(Collected data)
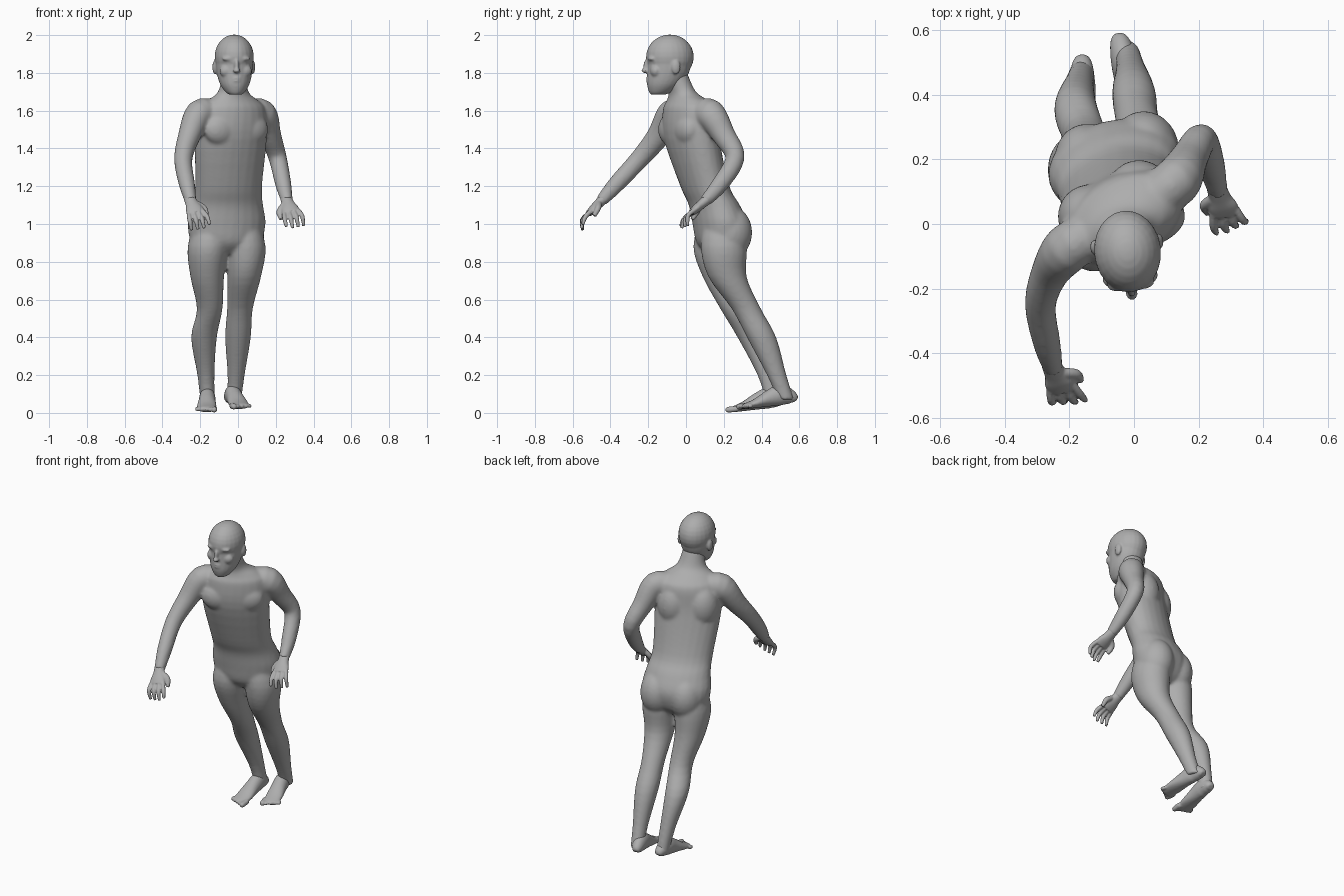
import bpy, bmesh
from math import sin, cos, tau
from mathutils import Vector, Matrix

if "Cube" in bpy.data.objects:
    bpy.data.objects.remove(bpy.data.objects["Cube"])

UP = Vector((0, 0, 1))
SIDE = Vector((1, 0, 0))
bm = bmesh.new()

# Single skin colour
grey = (.42, .42, .42, 1)
skin = bpy.data.materials.new("plain_grey")
skin.use_nodes = True
skin.diffuse_color = grey
skin.node_tree.nodes["Principled BSDF"].inputs["Base Color"].default_value = grey


def smooth_path(rows, steps=4):
    """Catmull-Rom curve through vectors of any length."""
    padded = [rows[0], *rows, rows[-1]]
    curve = []
    for before, start, end, after in zip(padded, padded[1:], padded[2:], padded[3:]):
        leave, arrive = (end - before) / 2, (after - start) / 2
        for k in range(steps):
            t = k / steps
            ease = t * t * (3 - 2 * t)
            curve.append(start.lerp(end, ease)
                         + leave * t * (1 - t) ** 2 - arrive * t * t * (1 - t))
    return curve + [rows[-1]]


def section(centre, width, depth, turn=0):
    """One elliptical cross-section, packed so that it can be interpolated."""
    return Vector((*centre, width, depth, turn))


def loft(sections, normal=None, count=24):
    """Closed tube through sections, square to its path unless a normal is given."""
    path = smooth_path(sections)
    centres = [Vector(row[:3]) for row in path]
    last = len(path) - 1
    rings = []
    for i, (centre, row) in enumerate(zip(centres, path)):
        n = normal or (centres[min(i + 1, last)] - centres[max(i - 1, 0)]).normalized()
        u = Matrix.Rotation(row[5], 3, 'Z') @ SIDE
        u = (u - n * u.dot(n)).normalized()
        v = n.cross(u)
        angles = [tau * k / count for k in range(count)]
        rings.append([bm.verts.new(centre + u * row[3] * cos(a) + v * row[4] * sin(a))
                      for a in angles])
    for lower, upper in zip(rings, rings[1:]):
        for k in range(count):
            bm.faces.new((lower[k - 1], lower[k], upper[k], upper[k - 1]))
    bm.faces.new(rings[0])
    bm.faces.new(rings[-1])


def blob(centre, radii, frame=Matrix()):
    """Ellipsoid placed in a local frame."""
    place = frame @ Matrix.Translation(centre) @ Matrix.Diagonal((*radii, 1))
    bmesh.ops.create_uvsphere(bm, u_segments=24, v_segments=14, radius=1, matrix=place)


def local_frame(x, y, turn):
    return Matrix.Translation((x, y, 0)) @ Matrix.Rotation(turn, 4, 'Z')


def finish(name, voxel, rounds):
    """Fuse the shapes made so far into one smooth object."""
    bmesh.ops.recalc_face_normals(bm, faces=bm.faces[:])
    mesh = bpy.data.meshes.new(name)
    bm.to_mesh(mesh)
    bm.clear()
    mesh.materials.append(skin)
    part = bpy.data.objects.new(name, mesh)
    bpy.context.collection.objects.link(part)
    fuse = part.modifiers.new("fuse", 'REMESH')
    fuse.mode = 'VOXEL'
    fuse.voxel_size = voxel
    fuse.use_smooth_shade = True
    soften = part.modifiers.new("soften", 'SMOOTH')
    soften.factor = .5
    soften.iterations = rounds


# Torso and neck: leaning forward, twisting more towards the shoulders
torso = []
for z, y, width in ((.84, .18, .07), (.9, .18, .18), (1, .18, .21), (1.1, .15, .193),
                    (1.2, .1, .183), (1.45, .03, .2), (1.6, .02, .19),
                    (1.65, .01, .15), (1.7, -.02, .085), (1.8, -.06, .064)):
    lean = z - 1
    depth = max(.068, width * .67)
    torso.append(section((lean * .05 - .06, y, z), width, depth, .25 + lean * .4))
loft(torso, UP)

# Chest, shoulder blades and buttocks, mirrored in their own frames
chest = local_frame(-.045, .03, .46)
pelvis = local_frame(-.05, .2, .22)
for side in (-1, 1):
    blob((side * .088, -.078, 1.5), (.098, .06, .085), chest)
    blob((side * .085, .035, 1.48), (.1, .1, .14), chest)
    blob((side * .09, .015, .955), (.105, .117, .14), pelvis)
blob((0, -.1, .93), (.045, .037, .045), pelvis)


# Legs share one thickness profile from hip to ankle
def leg(joints):
    thickness = (.09, .122, .102, .078, .078, .052, .044)
    loft([section(joint, r * .87, r, .15) for joint, r in zip(joints, thickness)], UP)


leg([(.02, .19, 1.04), (.04, .2, .88), (.033, .22, .72), (.01, .32, .55),
     (0, .4, .4), (-.01, .48, .2), (-.02, .53, .07)])
leg([(-.14, .17, 1.04), (-.16, .16, .88), (-.163, .19, .72), (-.15, .26, .55),
     (-.18, .35, .4), (-.17, .43, .2), (-.16, .47, .05)])


# Arms share one thickness profile from collar to wrist
def arm(joints):
    thickness = (.075, .08, .062, .051, .045, .032)
    blob(joints[1], (.074, .074, .078))
    loft([section(joint, r * .95, r) for joint, r in zip(joints, thickness)])


arm([(.05, .08, 1.58), (.13, .13, 1.58), (.17, .2, 1.47), (.21, .26, 1.35),
     (.24, .18, 1.21), (.26, .1, 1.12)])
arm([(-.13, -.03, 1.58), (-.205, -.075, 1.58), (-.26, -.15, 1.46), (-.29, -.25, 1.34),
     (-.27, -.37, 1.21), (-.25, -.45, 1.12)])
finish("torso_and_limbs", .009, 10)

# Skull and jaw
face = local_frame(-.02, -.085, .1)
blob((0, 0, 1.885), (.104, .127, .118), face)
jaw = []
for z, forward, width in ((1.685, .063, .032), (1.7, .05, .052), (1.74, .03, .078),
                          (1.8, .01, .094), (1.87, 0, .1)):
    jaw.append(section(face @ Vector((0, -forward, z)), width, width * 1.18, .1))
loft(jaw, UP)

# Nose, lips, chin, brows, cheeks and ears
blob((0, -.12, 1.838), (.013, .022, .036), face)
blob((0, -.132, 1.812), (.019, .02, .013), face)
for z in (1.772, 1.758):
    blob((0, -.111, z), (.026, .016, .009), face)
blob((0, -.085, 1.712), (.032, .022, .02), face)
for side in (-1, 1):
    blob((side * .035, -.1, 1.875), (.04, .022, .014), face)
    blob((side * .046, -.08, 1.81), (.04, .03, .035), face)
    blob((side * .1, .022, 1.83), (.014, .024, .038), face)
finish("head", .006, 5)


# Feet with toes, heels slightly raised
def foot(name, heel, toe, inner):
    heel, toe = Vector(heel), Vector(toe)
    along = (toe - heel).normalized()
    across = along.cross(UP).normalized() * inner
    sole = []
    for t, width, height in ((0, .02, .035), (.06, .032, .07), (.25, .042, .11),
                             (.45, .045, .09), (.7, .052, .05), (.9, .046, .03)):
        sole.append(section(heel.lerp(toe, t) + UP * height / 2, width, height / 2))
    loft(sole)
    for k in range(5):
        r = .011 if k else .016
        root = heel.lerp(toe, .8) + across * (.042 - .023 * k) + UP * .016
        tip = root + along * (.065 - .009 * k)
        loft([section(root, r, r), section(root.lerp(tip, .8), r, r),
              section(tip, r / 2, r / 2)], count=12)
    finish(name, .006, 4)


foot("left_foot", (-.047, .58, .048), (.022, .28, .016), 1)
foot("right_foot", (-.16, .513, .03), (-.168, .215, 0), -1)


# Hands with loosely curled fingers
def finger(root, middle, tip, r):
    loft([section(root, r, r), section(middle, r, r), section(tip, r * .7, r * .7)], count=12)


def hand(name, wrist, reach, thumb_side):
    wrist, ahead = Vector(wrist), Vector(reach).normalized()
    across = (SIDE - ahead * ahead.x).normalized() * thumb_side
    palm = across.cross(ahead)
    if palm.z > 0:
        palm.negate()
    loft([section(wrist + ahead * t, width, depth) for t, width, depth in
          ((-.03, .03, .029), (.025, .035, .025), (.06, .046, .023), (.095, .046, .018))])
    for k in range(4):
        length = .115 - .009 * abs(k - 1)
        root = wrist + ahead * .08 + across * (.036 - .024 * k)
        middle = root + ahead * length * .55 + across * (.012 - .008 * k)
        tip = middle + ahead * length * .38 + palm * length * (.18 + .08 * k)
        finger(root, middle, tip, .0125)
    root = wrist + (ahead + across) * .025
    middle = root + (ahead + across) * .032 + palm * .015
    finger(root, middle, middle + ahead * .045 + palm * .014, .016)
    finish(name, .005, 3)


hand("left_hand", (.26, .1, 1.12), (.33, -1, -.85), -1)
hand("right_hand", (-.25, -.45, 1.12), (.4, -.9, -.9), 1)
bm.free()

• [ABOUT THIS TASK]
Go through the lines above. Select every one that has the string "padded".

• [RESPONSE BOX]
    padded = [rows[0], *rows, rows[-1]]
    for before, start, end, after in zip(padded, padded[1:], padded[2:], padded[3:]):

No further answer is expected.